> _Assignment_
Write every record out again exactly, and keep images out of it.

> _Provided data_
------------------------------------------------

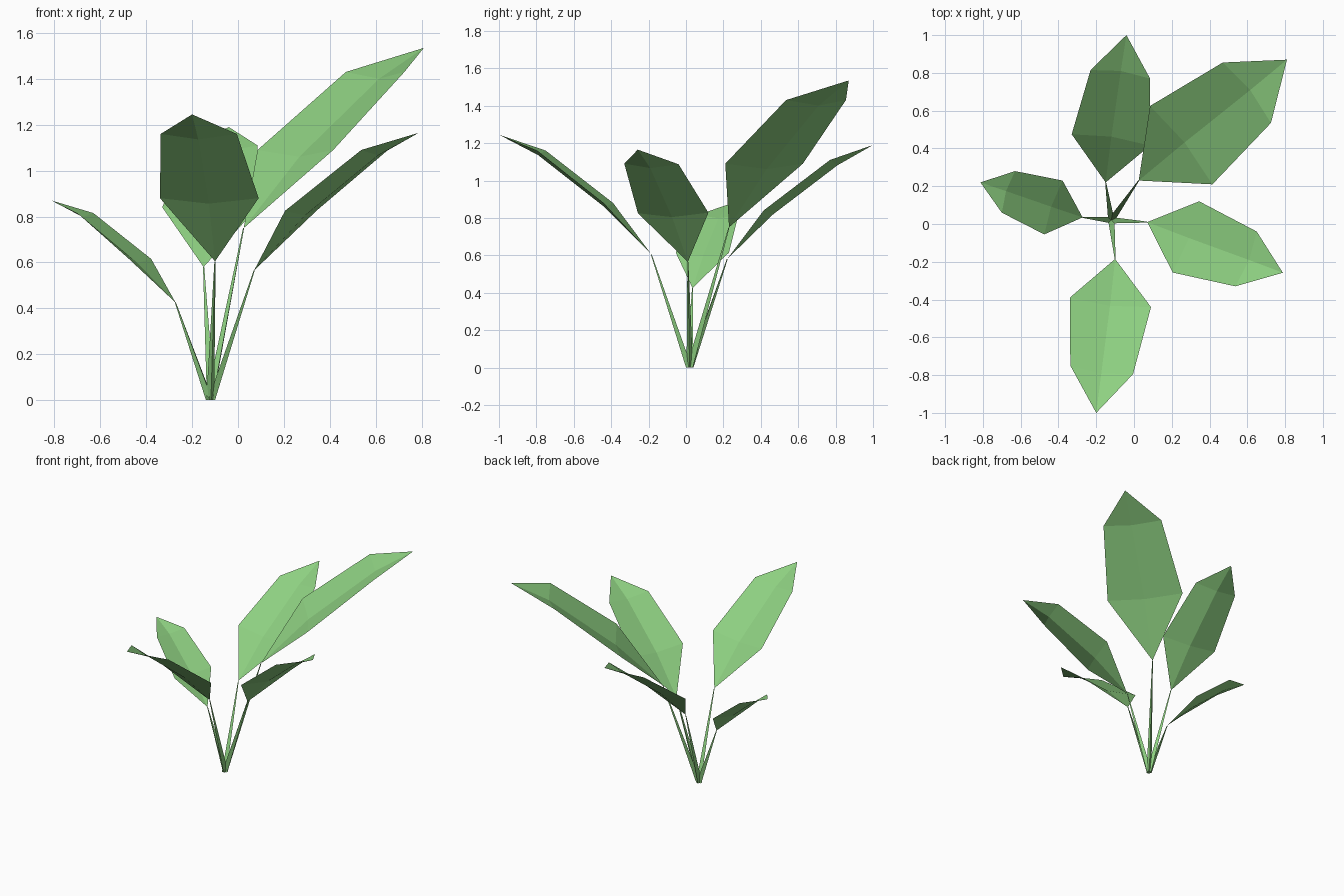
import bpy
from mathutils import Vector

if "Cube" in bpy.data.objects:
    bpy.data.objects.remove(bpy.data.objects["Cube"])

green = bpy.data.materials.new("leaf green")
green.diffuse_color = (0.27, 0.63, 0.22, 1)
green.use_nodes = True
green.node_tree.nodes["Principled BSDF"].inputs["Base Color"].default_value = green.diffuse_color


def add_object(name, verts, faces):
    mesh = bpy.data.meshes.new(name)
    mesh.from_pydata(verts, [], faces)
    mesh.materials.append(green)
    obj = bpy.data.objects.new(name, mesh)
    bpy.context.collection.objects.link(obj)
    return obj


def leaf(name, outline):
    """Leaf blade folded along a midrib sunk slightly below its rim."""
    base, r1, r2, tip, l2, l1 = [Vector(p) for p in outline]
    normal = (tip - base).cross(l1 - r1).normalized()
    sink = normal * 0.07 * (r1 - l1).length
    mid1 = (r1 + l1) / 2 - sink
    mid2 = (r2 + l2) / 2 - sink
    verts = [base, r1, r2, tip, l2, l1, mid1, mid2]
    add_object(name, verts, [(0, 1, 6), (1, 2, 7, 6), (2, 3, 7),
                             (0, 6, 5), (6, 7, 4, 5), (7, 3, 4)])


def stem(name, top):
    """Three-sided tapered stalk from the shared root to a leaf base."""
    root, top = Vector((-0.12, 0.02, 0)), Vector(top)
    out = (top - root)
    out.z = 0
    out.normalize()
    side = Vector((-out.y, out.x, 0))
    verts = []
    for centre, r in ((root, 0.02), (top, 0.003)):
        verts += [centre + out * r, centre - out * r * 0.5 + side * r * 0.87,
                  centre - out * r * 0.5 - side * r * 0.87]
    faces = [(i, (i + 1) % 3, (i + 1) % 3 + 3, i + 3) for i in range(3)]
    add_object(name, verts, faces + [(2, 1, 0), (3, 4, 5)])


# Rim of each leaf: base, right low, right high, tip, left high, left low
leaves = {
    "back": [(-0.15, 0.22, 0.58), (0.085, 0.415, 0.84), (0.085, 0.77, 1.11),
             (-0.04, 1.0, 1.19), (-0.23, 0.815, 1.10), (-0.33, 0.475, 0.84)],
    "tall": [(0.025, 0.23, 0.75), (0.415, 0.21, 1.09), (0.725, 0.535, 1.43),
             (0.81, 0.87, 1.535), (0.47, 0.855, 1.43), (0.085, 0.625, 1.09)],
    "front": [(-0.10, -0.185, 0.605), (-0.34, -0.39, 0.88), (-0.337, -0.75, 1.16),
              (-0.20, -1.0, 1.245), (-0.005, -0.795, 1.16), (0.09, -0.44, 0.88)],
    "right": [(0.07, 0.01, 0.565), (0.205, -0.257, 0.825), (0.537, -0.33, 1.09),
              (0.788, -0.258, 1.165), (0.65, -0.04, 1.087), (0.345, 0.12, 0.828)],
    "left": [(-0.272, 0.035, 0.425), (-0.378, 0.23, 0.615), (-0.63, 0.28, 0.815),
             (-0.813, 0.22, 0.87), (-0.70, 0.06, 0.815), (-0.475, -0.055, 0.615)],
}
for label, rim in leaves.items():
    leaf(label + "_leaf", rim)
    stem(label + "_stem", rim[0])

------------------------------------------------

> _Response to this task_
import bpy
from mathutils import Vector

if "Cube" in bpy.data.objects:
    bpy.data.objects.remove(bpy.data.objects["Cube"])

green = bpy.data.materials.new("leaf green")
green.diffuse_color = (0.27, 0.63, 0.22, 1)
green.use_nodes = True
green.node_tree.nodes["Principled BSDF"].inputs["Base Color"].default_value = green.diffuse_color


def add_object(name, verts, faces):
    mesh = bpy.data.meshes.new(name)
    mesh.from_pydata(verts, [], faces)
    mesh.materials.append(green)
    obj = bpy.data.objects.new(name, mesh)
    bpy.context.collection.objects.link(obj)
    return obj


def leaf(name, outline):
    """Leaf blade folded along a midrib sunk slightly below its rim."""
    base, r1, r2, tip, l2, l1 = [Vector(p) for p in outline]
    normal = (tip - base).cross(l1 - r1).normalized()
    sink = normal * 0.07 * (r1 - l1).length
    mid1 = (r1 + l1) / 2 - sink
    mid2 = (r2 + l2) / 2 - sink
    verts = [base, r1, r2, tip, l2, l1, mid1, mid2]
    add_object(name, verts, [(0, 1, 6), (1, 2, 7, 6), (2, 3, 7),
                             (0, 6, 5), (6, 7, 4, 5), (7, 3, 4)])


def stem(name, top):
    """Three-sided tapered stalk from the shared root to a leaf base."""
    root, top = Vector((-0.12, 0.02, 0)), Vector(top)
    out = (top - root)
    out.z = 0
    out.normalize()
    side = Vector((-out.y, out.x, 0))
    verts = []
    for centre, r in ((root, 0.02), (top, 0.003)):
        verts += [centre + out * r, centre - out * r * 0.5 + side * r * 0.87,
                  centre - out * r * 0.5 - side * r * 0.87]
    faces = [(i, (i + 1) % 3, (i + 1) % 3 + 3, i + 3) for i in range(3)]
    add_object(name, verts, faces + [(2, 1, 0), (3, 4, 5)])


# Rim of each leaf: base, right low, right high, tip, left high, left low
leaves = {
    "back": [(-0.15, 0.22, 0.58), (0.085, 0.415, 0.84), (0.085, 0.77, 1.11),
             (-0.04, 1.0, 1.19), (-0.23, 0.815, 1.10), (-0.33, 0.475, 0.84)],
    "tall": [(0.025, 0.23, 0.75), (0.415, 0.21, 1.09), (0.725, 0.535, 1.43),
             (0.81, 0.87, 1.535), (0.47, 0.855, 1.43), (0.085, 0.625, 1.09)],
    "front": [(-0.10, -0.185, 0.605), (-0.34, -0.39, 0.88), (-0.337, -0.75, 1.16),
              (-0.20, -1.0, 1.245), (-0.005, -0.795, 1.16), (0.09, -0.44, 0.88)],
    "right": [(0.07, 0.01, 0.565), (0.205, -0.257, 0.825), (0.537, -0.33, 1.09),
              (0.788, -0.258, 1.165), (0.65, -0.04, 1.087), (0.345, 0.12, 0.828)],
    "left": [(-0.272, 0.035, 0.425), (-0.378, 0.23, 0.615), (-0.63, 0.28, 0.815),
             (-0.813, 0.22, 0.87), (-0.70, 0.06, 0.815), (-0.475, -0.055, 0.615)],
}
for label, rim in leaves.items():
    leaf(label + "_leaf", rim)
    stem(label + "_stem", rim[0])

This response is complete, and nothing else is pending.